It is pitch black by now, despite the hour being as early as 7:30. And by 9pm all lights are to be out: we have to be up at 4am for matins. I stand guard while Kyung-sook showers in the ladies’ washroom, and then have my own – the third of the day. In one corner of the men’s communal washroom a big washing machine is churning away, and against the wall opposite the door there are two or three hand-held showers. In the centre of the room is a drain to take all the waste water, and a hook behind the door is there to stop your clothes getting wet. As I often find with Korean bathing arrangements, it’s nigh-on impossible to get yourself dry, and as I walk back to my room I wonder whether the residual stickiness will eventually disappear or morph into perspiration.
I retire to my room to do an hour’s worth of editing of the publicity materials for the Sancheong Oriental Medicine Research institute. After half an hour there is a knocking on the door, and Kyung-sook hands me a plate of black grapes, a gift from the temple kitchen. She then retires, leaving me to struggle with Enterpriser Cooperatives. The fruit is beautifully sweet and juicy, much more tempting than battling with dry prose. I turn out the lights, thankful that the doors and windows of the room are well-fitted with mosquito mesh.
- UNESCO World Heritage page on the Korean Dolmen Sites

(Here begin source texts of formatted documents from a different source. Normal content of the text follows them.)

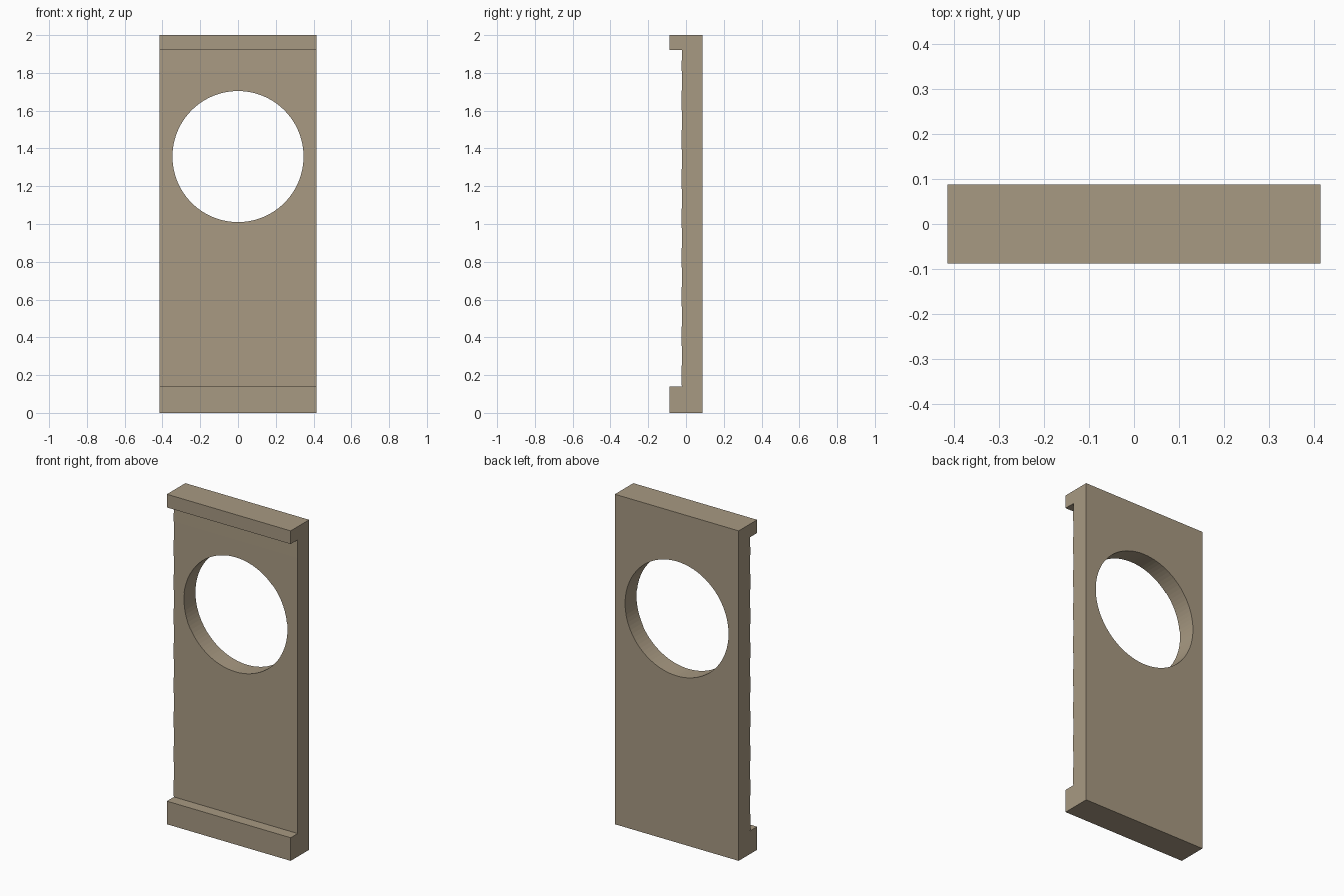
import bpy, bmesh, math

cube = bpy.data.objects.get("Cube")
if cube:
    bpy.data.objects.remove(cube, do_unlink=True)

# Single stone colour
stone = bpy.data.materials.new("warm_beige")
stone.use_nodes = True
colour = (0.39, 0.32, 0.223, 1)
stone.diffuse_color = colour
stone.node_tree.nodes["Principled BSDF"].inputs["Base Color"].default_value = colour

HALF_W, FRONT, FACE, BACK = 0.415, -0.088, -0.021, 0.088
SILL, LINTEL, HEIGHT = 0.14, 1.92, 2.0
BOARD, STEP = 0.208, 0.003


def side_profile():
    """Side outline: thick sill and lintel joined by fine lapped boards."""
    pts = [(BACK, 0), (FRONT, 0), (FRONT, SILL), (FACE, SILL)]
    z = SILL + 0.006
    while z < LINTEL:
        top = min(z + BOARD, LINTEL)
        pts += [(FACE, z), (FACE - STEP, z), (FACE, top)]
        z += BOARD
    pts += [(FRONT, LINTEL), (FRONT, HEIGHT), (BACK, HEIGHT)]
    return [p for i, p in enumerate(pts) if i == 0 or p != pts[i - 1]]


# Panel: side outline extruded across the width
bm = bmesh.new()
outline = bm.faces.new([bm.verts.new((-HALF_W, y, z)) for y, z in side_profile()])
ext = bmesh.ops.extrude_face_region(bm, geom=[outline])
moved = [v for v in ext["geom"] if isinstance(v, bmesh.types.BMVert)]
bmesh.ops.translate(bm, verts=moved, vec=(2 * HALF_W, 0, 0))
bmesh.ops.recalc_face_normals(bm, faces=bm.faces)
mesh = bpy.data.meshes.new("wall_panel")
bm.to_mesh(mesh)
bm.free()
mesh.materials.append(stone)
panel = bpy.data.objects.new("wall_panel", mesh)
bpy.context.collection.objects.link(panel)

# Round opening cut straight through
bpy.ops.mesh.primitive_cylinder_add(vertices=96, radius=0.347, depth=0.6,
                                    location=(0, 0, 1.357),
                                    rotation=(math.pi / 2, 0, 0))
cutter = bpy.context.object
cutter.name = "opening_cutter"
cutter.data.materials.append(stone)
cutter.hide_render = True
cut = panel.modifiers.new("round_opening", 'BOOLEAN')
cut.operation = 'DIFFERENCE'
cut.solver = 'EXACT'
cut.object = cutter

# Bake the cut and drop the helper
bpy.ops.object.select_all(action='DESELECT')
panel.select_set(True)
bpy.context.view_layer.objects.active = panel
bpy.ops.object.modifier_apply(modifier=cut.name)
bpy.data.objects.remove(cutter, do_unlink=True)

- Google map of the Dolmen park – Address: 466 Usan-ri, Songgwang-myeon, Suncheon, Jeollanam-do, South Korea (543 Goindol-gil)
- Google map of Unjusa – Address: 20-1 Daecho-ri, Doam-myeon Hwasun-gun, Jeollanam-do
- The Most Joyful Study – The Dharma Talks of Cheonghwa Sunim, Muju Publications, 2008.